I have spent almost a month in Europe, and besides enjoying my time with family and friends, studying for my MBA class, and following the Twitter Olympics in London, it is impossible to ignore the economic situation in Europe and especially the recent news related to the bank scandal in the UK.
“Banksters” was featured in July on the “The Economist”, dealing with the Libor price-fixing scandal started with Barclays Bank, and which is spreading on banks around Europe and beyond. Public’s trust in banks has been very low, and now things are getting even worse. A recent survey in UK showed that “nearly two thirds of the banking customers no longer trust their lender to look after their money”.
The whole banking industry is facing a reputation crisis. This is not a new issue to us, and as J.P. Morgan junior said in 1933 “The banker must at all times conduct himself so as to justify the confidence of his clients in him,” That trust has been forfeited: it must be regained. I don’t think J.P. Morgan would have predicted that one day trust in banks may be regained thanks to Social Media.
Though banks are still lacking behind social media and are slow in embracing them, retail banks nowadays “to retain their competitive edge, (…) need to reach out to younger, more Web-savvy customers (we call them Generation C, or the Connected Generation), devising new products and services that are simpler and more transparent, and using the power of social networking and other digital platforms to improve their marketing.” (www.strategy-business.com, 2011).
The time has come for banks to embrace Social Media to solve both their reputation problems and their delay in social technologies adoption.
BNL bank has gone social: the way to trust restoration and …more money?
At the beginning of July one of Italy’s biggest banks, BNL (Group BNP Paribas) announced the implementation of a new social media strategy to overcome the following challenges that they were facing as a bank:
- Engage in conversations with customers;
- Rebuild brand perception;
- Increase customer satisfaction;
- Rebuild customer trust and loyalty;
- …and ultimately generate new revenue streams.
To overcome these challenges BNL has adopted a people centric approach, and BNL’s people are: customers, prospects, employees and job applicants.
BNL is not new to Social Media: in February 2010 it has gone live with a BNL Tennis, as an aggregator during its sponsorship campaign to the International Tennis Championships in Italy. Today BNL has four active Facebook pages with a total of over 62500 fans:
- BNL EduCare provides financial education resources for family banking or businesses;
- BNL Job is the talent recruiting Facebook page connecting future job applicants;
- BNL per Telethon supports the Telethon fundraising program;
- BNL People, which has been launched in July 2012, is the new open conversation channel between BNL and its people and also directly connected to BNL’s customer support.
BNL is using also the twitter handles @BNLPeople and @BNLJob, and its youtube channel.
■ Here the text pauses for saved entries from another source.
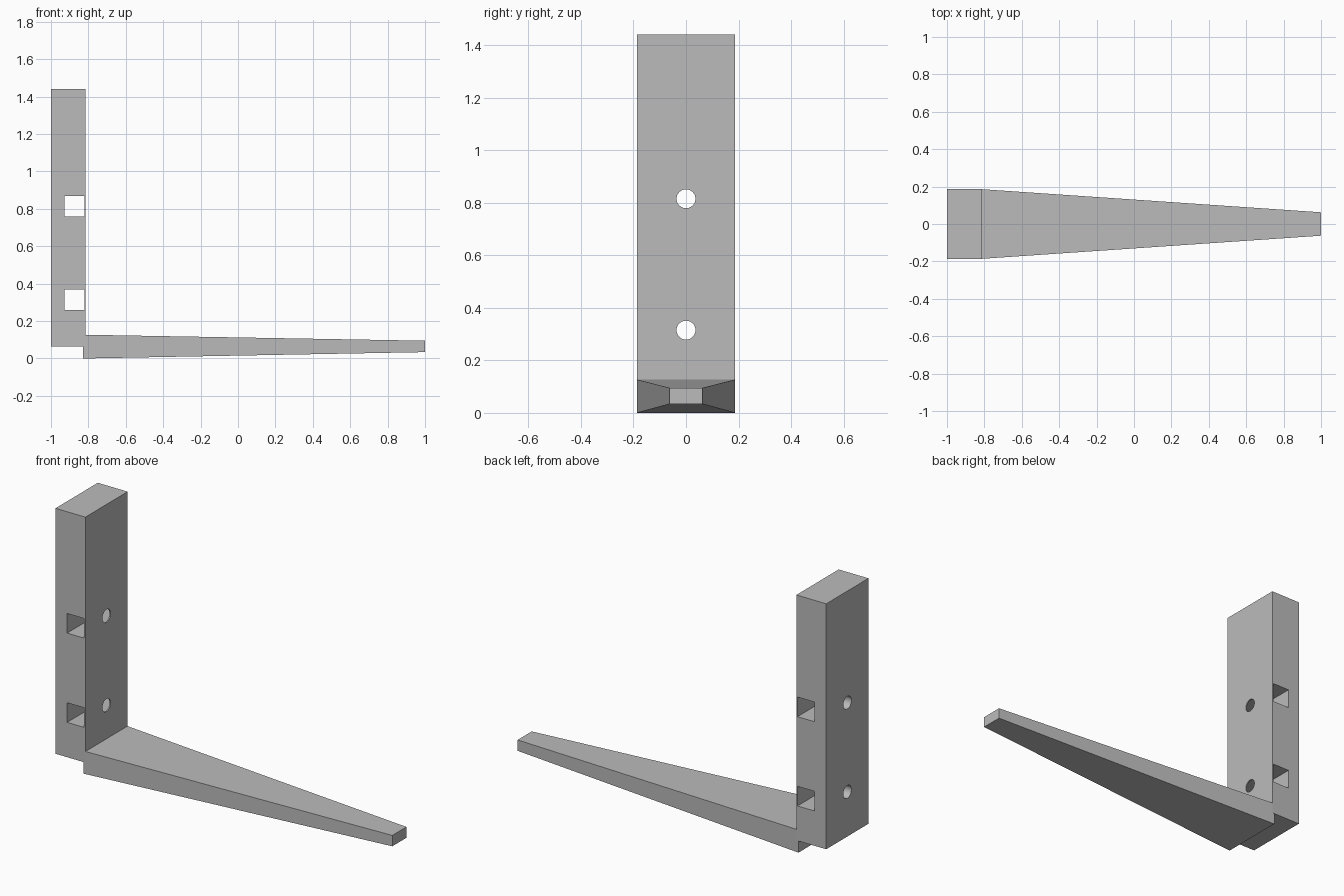
import bpy, bmesh
from mathutils import Matrix

cube = bpy.data.objects.get("Cube")
if cube:
    bpy.data.objects.remove(cube, do_unlink=True)

grey = bpy.data.materials.new("plain grey")
grey.use_nodes = True
grey.diffuse_color = (0.5, 0.5, 0.5, 1)
grey.node_tree.nodes["Principled BSDF"].inputs["Base Color"].default_value = (0.5, 0.5, 0.5, 1)


def add_object(name, bm):
    bmesh.ops.recalc_face_normals(bm, faces=bm.faces)
    mesh = bpy.data.meshes.new(name)
    bm.to_mesh(mesh)
    bm.free()
    mesh.materials.append(grey)
    obj = bpy.data.objects.new(name, mesh)
    bpy.context.collection.objects.link(obj)
    return obj


def box(name, x0, x1, half_y, z0, z1):
    bm = bmesh.new()
    bmesh.ops.create_cube(bm, size=1)
    for v in bm.verts:
        v.co.x = x1 if v.co.x > 0 else x0
        v.co.y = half_y if v.co.y > 0 else -half_y
        v.co.z = z1 if v.co.z > 0 else z0
    return add_object(name, bm)


def cut(target, cutter):
    cutter.hide_render = True
    mod = target.modifiers.new(cutter.name, 'BOOLEAN')
    mod.operation = 'DIFFERENCE'
    mod.solver = 'EXACT'
    mod.object = cutter
    bpy.context.view_layer.objects.active = target
    bpy.ops.object.modifier_apply(modifier=mod.name)
    bpy.data.objects.remove(cutter, do_unlink=True)


HALF_WIDTH = 0.187

# Upright mounting block
upright = box("upright_block", -1, -0.815, HALF_WIDTH, 0.065, 1.44)

# Square nut slots across the block and round bolt holes through it
for z in (0.315, 0.815):
    cut(upright, box("nut_slot", -0.928, -0.822, 0.3, z - 0.055, z + 0.055))
    bm = bmesh.new()
    bmesh.ops.create_cone(bm, cap_ends=True, segments=32, radius1=0.036, radius2=0.036, depth=0.5,
                          matrix=Matrix.Translation((-0.9, 0, z)) @ Matrix.Rotation(1.5708, 4, 'Y'))
    cut(upright, add_object("bolt_hole", bm))

# Tapered arm, narrowing toward its tip in both width and height
arm = box("tapered_arm", -0.828, 1, HALF_WIDTH, 0, 0.127)
for v in arm.data.vertices:
    if v.co.x > 0:
        v.co.y *= 0.0625 / HALF_WIDTH
        v.co.z = 0.095 if v.co.z > 0.05 else 0.034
The next step would be to create dedicated Facebook pages for banking products like mortgages, saving accounts, loans where the conversation topics are more focused and where BNL plans to realize revenues.
The Facebook pages and the twitter handles help also drive traffic to BNL People’s website, dedicated to storytelling and youtube clips about BNL’s employees’ and manager’s passions: the goal of this communication strategy is to show the “human side” of banking. The key message is that BNL is made by “real people like you” and not by “banksters”, with the goal to restore trust. As a social media professional I like this strategy, but how many would question the authenticity of these messages?
Social banking: more Risks than ROI?
Considering that BNL has more than 2.5 million customers the participation on the BNL People page is still very low (5.668 fans on 08/05/2012, 0.23%). No information about BNL’s social media budget has been disclosed, but will the Social Media investment pay off? Or would BNL customers rather prefer lower banking fees? How many customers would actually engage with social banking?
Still Facebook as a platform itself needs to prove to be able to monetize BNL’s investment. For sure BNL has designed a very detailed long term strategy, and is launching out new tools when the audience is ready, but not all banking customers are active social media consumers, like the C-generation.
Another issue is the time factor: people like me would to spend their available on line time on Facebook socializing with friends rather than socializing with banks and brands!
I believe that BNL has a great social media strategy, but the conversation with the people has to stay always open and authentic to be trustworthy, or trust in social media gets lost, too!
Would you trust Social Banking?
References are available on this page https://socialmediaopenkitchen.wordpress.com/links/references-post-4/